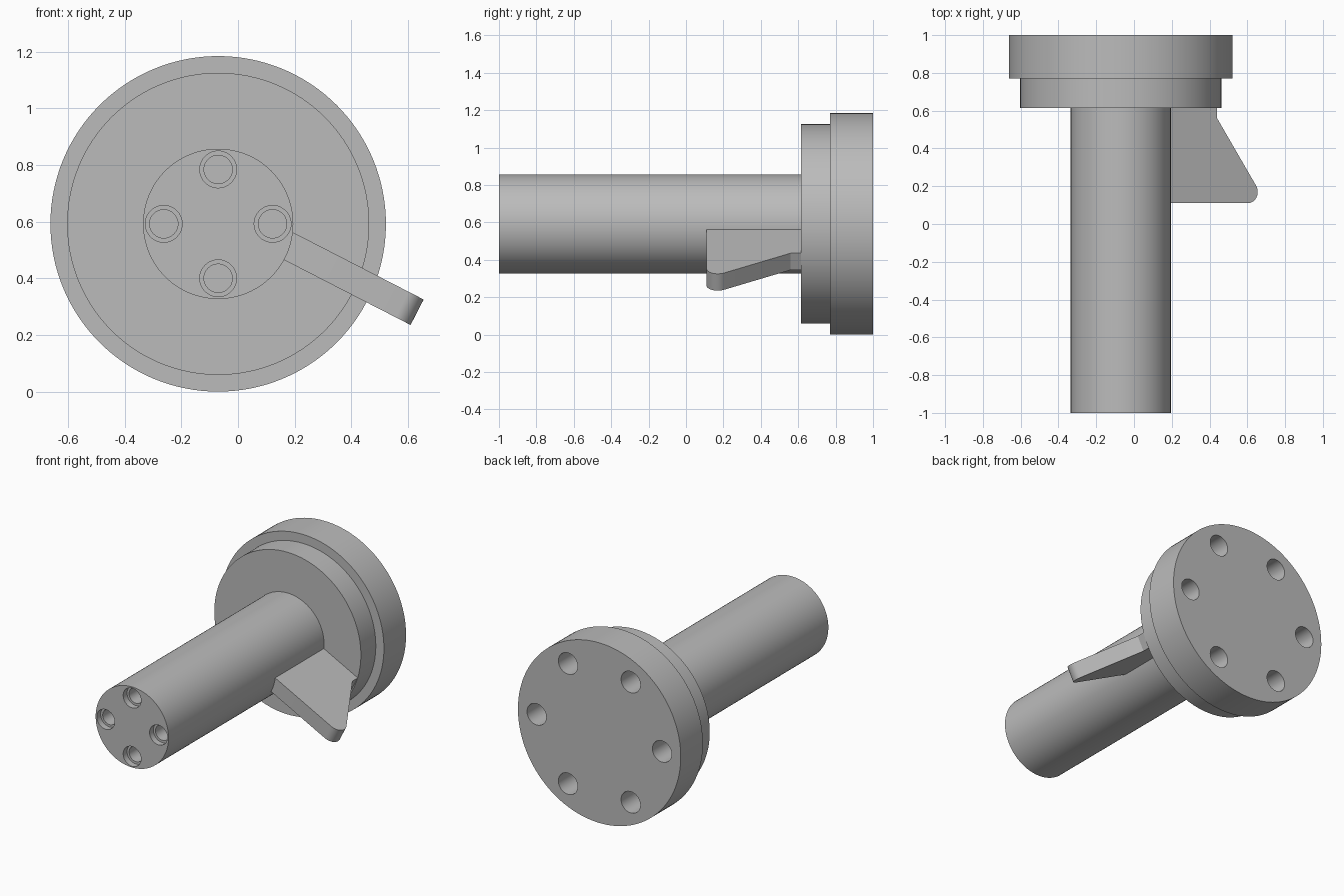
import bpy, bmesh, math
from mathutils import Matrix, Vector

cube = bpy.data.objects.get("Cube")
if cube:
    bpy.data.objects.remove(cube, do_unlink=True)

AXIS_X, AXIS_Z = -0.07, 0.592
CENTRE = Matrix.Translation((AXIS_X, 0, AXIS_Z))

grey = bpy.data.materials.new("plain grey")
grey.use_nodes = True
colour = (0.5, 0.5, 0.5, 1)
grey.diffuse_color = colour
grey.node_tree.nodes["Principled BSDF"].inputs["Base Color"].default_value = colour


def make_object(name, bm):
    bmesh.ops.recalc_face_normals(bm, faces=bm.faces)
    mesh = bpy.data.meshes.new(name)
    bm.to_mesh(mesh)
    bm.free()
    mesh.materials.append(grey)
    obj = bpy.data.objects.new(name, mesh)
    bpy.context.collection.objects.link(obj)
    return obj


def add_lathe(bm, profile, segments, centre=(0, 0)):
    """Closed solid turned about the y axis from (radius, y) points."""
    rings = []
    for r, y in profile:
        rings.append([bm.verts.new((centre[0] + r * math.cos(math.tau * i / segments), y,
                                    centre[1] + r * math.sin(math.tau * i / segments)))
                      for i in range(segments)])
    for a, b in zip(rings, rings[1:]):
        for i in range(segments):
            j = (i + 1) % segments
            bm.faces.new((a[i], a[j], b[j], b[i]))
    bm.faces.new(rings[0])
    bm.faces.new(rings[-1])


def turned_part(name, profile):
    bm = bmesh.new()
    add_lathe(bm, profile, 128)
    bm.transform(CENTRE)
    return make_object(name, bm)


def drill(obj, profile, count, pitch_radius):
    """Cut a ring of equal holes into a part."""
    bm = bmesh.new()
    for k in range(count):
        a = math.tau * k / count
        add_lathe(bm, profile, 40, (pitch_radius * math.cos(a), pitch_radius * math.sin(a)))
    bm.transform(CENTRE)
    cutter = make_object(obj.name + "_hole_cutter", bm)
    cutter.hide_render = True
    mod = obj.modifiers.new("holes", 'BOOLEAN')
    mod.operation, mod.solver, mod.object = 'DIFFERENCE', 'EXACT', cutter
    bpy.context.view_layer.objects.active = obj
    bpy.ops.object.modifier_apply(modifier=mod.name)
    bpy.data.objects.remove(cutter, do_unlink=True)


# Stepped flange with six blind holes in its back
flange = turned_part("flange", [(0.533, 0.615), (0.533, 0.77), (0.592, 0.77), (0.592, 1.0)])
drill(flange, [(0.07, 0.75), (0.07, 1.05)], 6, 0.456)

# Shaft with four counterbored holes in its front end
shaft = turned_part("shaft", [(0.265, -1.0), (0.265, 0.63)])
drill(shaft, [(0.065, -1.05), (0.065, -0.96), (0.05, -0.96), (0.05, -0.7)], 4, 0.192)

# Lever plate: outline in (outward, y), thickened across, tilted down on the left side
outline = [(0.525, 0.615), (0.2, 0.615), (0.2, 0.11)]
for i in range(13):
    a = math.radians(-90 + 123 * i / 12)
    outline.append((0.707 + 0.06 * math.cos(a), 0.17 + 0.06 * math.sin(a)))
outline.append((0.525, 0.56))
bm = bmesh.new()
face = bm.faces.new([bm.verts.new((u, y, -0.007)) for u, y in outline])
top = bmesh.ops.extrude_face_region(bm, geom=[face])
bmesh.ops.translate(bm, vec=Vector((0, 0, 0.101)),
                    verts=[g for g in top["geom"] if isinstance(g, bmesh.types.BMVert)])
bm.transform(CENTRE @ Matrix.Rotation(math.radians(27.2), 4, 'Y'))
lever = make_object("lever_plate", bm)

# Smooth curved walls, crisp edges
bpy.ops.object.select_all(action='DESELECT')
for obj in (flange, shaft, lever):
    obj.select_set(True)
bpy.context.view_layer.objects.active = flange
bpy.ops.object.shade_smooth_by_angle(angle=math.radians(30))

EXERCISE: All that is wanted is the line with "outline = [(0.525, 0.615), (0.2, 0.615), (0.2, 0.11)]" and every later line in the entries, reproduced exactly.

ANSWER TO THE EXERCISE:
outline = [(0.525, 0.615), (0.2, 0.615), (0.2, 0.11)]
for i in range(13):
    a = math.radians(-90 + 123 * i / 12)
    outline.append((0.707 + 0.06 * math.cos(a), 0.17 + 0.06 * math.sin(a)))
outline.append((0.525, 0.56))
bm = bmesh.new()
face = bm.faces.new([bm.verts.new((u, y, -0.007)) for u, y in outline])
top = bmesh.ops.extrude_face_region(bm, geom=[face])
bmesh.ops.translate(bm, vec=Vector((0, 0, 0.101)),
                    verts=[g for g in top["geom"] if isinstance(g, bmesh.types.BMVert)])
bm.transform(CENTRE @ Matrix.Rotation(math.radians(27.2), 4, 'Y'))
lever = make_object("lever_plate", bm)

# Smooth curved walls, crisp edges
bpy.ops.object.select_all(action='DESELECT')
for obj in (flange, shaft, lever):
    obj.select_set(True)
bpy.context.view_layer.objects.active = flange
bpy.ops.object.shade_smooth_by_angle(angle=math.radians(30))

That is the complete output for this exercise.